Apparently, this is a much more common thing for self-published authors (of which there is an increasing number, too, BTW) then I ever could have imagined, as even the NY Times is reporting on instances of it. The phenomenon has been deemed "Shopdropping" and is kind of a reverse form of shoplifting. Simpler forms of it include authors putting copies of their books in front of others or even moving the displays closer to the entrance (though I have a feeling store managers can get pretty P.O.'ed about the latter). Thinking back, I often used to find books or even the occasional CD placed on a random shelf, all by its lonesome. Usually I would assume they were stragglers: one of many that just got misplaced when a customer decided halfway up to the register that he or she no longer wanted it and just discarded it wherever was most convenient. Usually they were not things I would want to purchase, either, so I never bothered to take it up to the register and inquire about it. But now I can't help but think that if I had, maybe I would have learned they had no record of the item in their system at all.

Yesterday my book went from being ranked over one million on Amazon to 155,000. I wonder first how many copies I had to sell for that to happen and also if I can double or triple the number daily just by leaving a handful around in strategic places for people to find and talk about (ultimately for free). If you live in the L.A. area, there's a good chance I'll be able to hit a book chain near you, so be on the lookout for this cover!

Friday, February 1, 2008

An Open Letter To Matt Damon...

Dearest Matty:

While I must admit I was partial to Ben during the Good Will Hunting days for his dark, brooding comedian nature, you slowly started to win me over and had me completely with your performance of "Wishin' And Hopin'" on Will & Grace and then again in Eurotrip, a movie I never would have enjoyed if not for riding the giddy high of seeing you in full punk gear rocking out to "Scotty Doesn't Know."

What I'm trying to say, Matt, is that you are at your best when there is a song of some sort involved. Why, just today you have made me a fan of Sarah Silverman-- a woman who's crassness I usually feel is too much and unwarranted to even elicit a small chuckle-- simply by agreeing to do this with her.

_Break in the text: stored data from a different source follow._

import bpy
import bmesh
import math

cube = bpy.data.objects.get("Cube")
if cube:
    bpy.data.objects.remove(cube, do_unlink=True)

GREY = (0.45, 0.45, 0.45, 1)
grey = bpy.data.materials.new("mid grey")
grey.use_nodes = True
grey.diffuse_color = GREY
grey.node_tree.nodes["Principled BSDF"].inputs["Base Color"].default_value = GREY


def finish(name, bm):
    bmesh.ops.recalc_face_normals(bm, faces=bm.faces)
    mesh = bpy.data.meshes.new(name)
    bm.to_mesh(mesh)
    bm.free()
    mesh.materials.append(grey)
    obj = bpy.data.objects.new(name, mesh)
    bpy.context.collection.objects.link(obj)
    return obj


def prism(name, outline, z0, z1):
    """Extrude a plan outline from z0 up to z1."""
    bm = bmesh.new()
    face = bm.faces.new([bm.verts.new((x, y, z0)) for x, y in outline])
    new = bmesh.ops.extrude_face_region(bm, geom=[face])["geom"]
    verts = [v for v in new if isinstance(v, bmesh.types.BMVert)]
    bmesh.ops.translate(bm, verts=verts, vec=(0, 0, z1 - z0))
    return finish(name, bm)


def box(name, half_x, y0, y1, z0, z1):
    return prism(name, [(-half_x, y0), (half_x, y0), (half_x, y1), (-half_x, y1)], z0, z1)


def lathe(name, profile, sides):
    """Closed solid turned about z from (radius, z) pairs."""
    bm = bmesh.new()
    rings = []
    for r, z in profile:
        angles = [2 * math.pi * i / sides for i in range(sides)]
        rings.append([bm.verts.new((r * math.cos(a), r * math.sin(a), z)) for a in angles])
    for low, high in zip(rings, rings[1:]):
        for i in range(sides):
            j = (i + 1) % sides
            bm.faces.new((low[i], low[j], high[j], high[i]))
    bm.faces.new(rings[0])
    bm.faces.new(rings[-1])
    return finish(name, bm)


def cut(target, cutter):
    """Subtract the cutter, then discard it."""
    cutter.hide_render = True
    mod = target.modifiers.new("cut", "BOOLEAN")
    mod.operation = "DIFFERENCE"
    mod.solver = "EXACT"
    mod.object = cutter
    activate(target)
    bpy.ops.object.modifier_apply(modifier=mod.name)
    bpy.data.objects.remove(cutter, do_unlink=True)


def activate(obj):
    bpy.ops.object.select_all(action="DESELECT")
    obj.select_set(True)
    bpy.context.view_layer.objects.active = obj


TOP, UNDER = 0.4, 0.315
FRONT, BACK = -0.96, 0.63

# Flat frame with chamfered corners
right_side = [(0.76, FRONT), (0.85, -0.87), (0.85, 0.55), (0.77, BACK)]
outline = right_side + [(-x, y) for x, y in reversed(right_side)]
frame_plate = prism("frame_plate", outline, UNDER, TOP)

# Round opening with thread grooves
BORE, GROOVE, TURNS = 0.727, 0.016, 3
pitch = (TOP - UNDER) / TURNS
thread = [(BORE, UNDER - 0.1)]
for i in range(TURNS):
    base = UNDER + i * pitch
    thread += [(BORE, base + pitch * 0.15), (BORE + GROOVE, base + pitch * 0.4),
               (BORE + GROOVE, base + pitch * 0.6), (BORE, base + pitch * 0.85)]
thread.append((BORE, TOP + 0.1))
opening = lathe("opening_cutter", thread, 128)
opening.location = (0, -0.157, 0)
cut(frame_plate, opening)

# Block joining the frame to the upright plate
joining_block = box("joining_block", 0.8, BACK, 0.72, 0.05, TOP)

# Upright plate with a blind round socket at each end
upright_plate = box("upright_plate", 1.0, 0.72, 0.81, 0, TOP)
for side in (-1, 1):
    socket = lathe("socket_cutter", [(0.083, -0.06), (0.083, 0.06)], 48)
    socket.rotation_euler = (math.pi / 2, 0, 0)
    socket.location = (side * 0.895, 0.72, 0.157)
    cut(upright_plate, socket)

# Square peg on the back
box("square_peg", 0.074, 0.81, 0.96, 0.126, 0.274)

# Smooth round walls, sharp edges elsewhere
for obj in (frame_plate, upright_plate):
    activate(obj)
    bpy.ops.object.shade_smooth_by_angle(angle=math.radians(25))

Thank you, Matt, for all of your amazing cinematic achievements, but most of all, thank you for being unafraid to poke a little fun at yourself and partake in some silly renditions. You are my American Idol.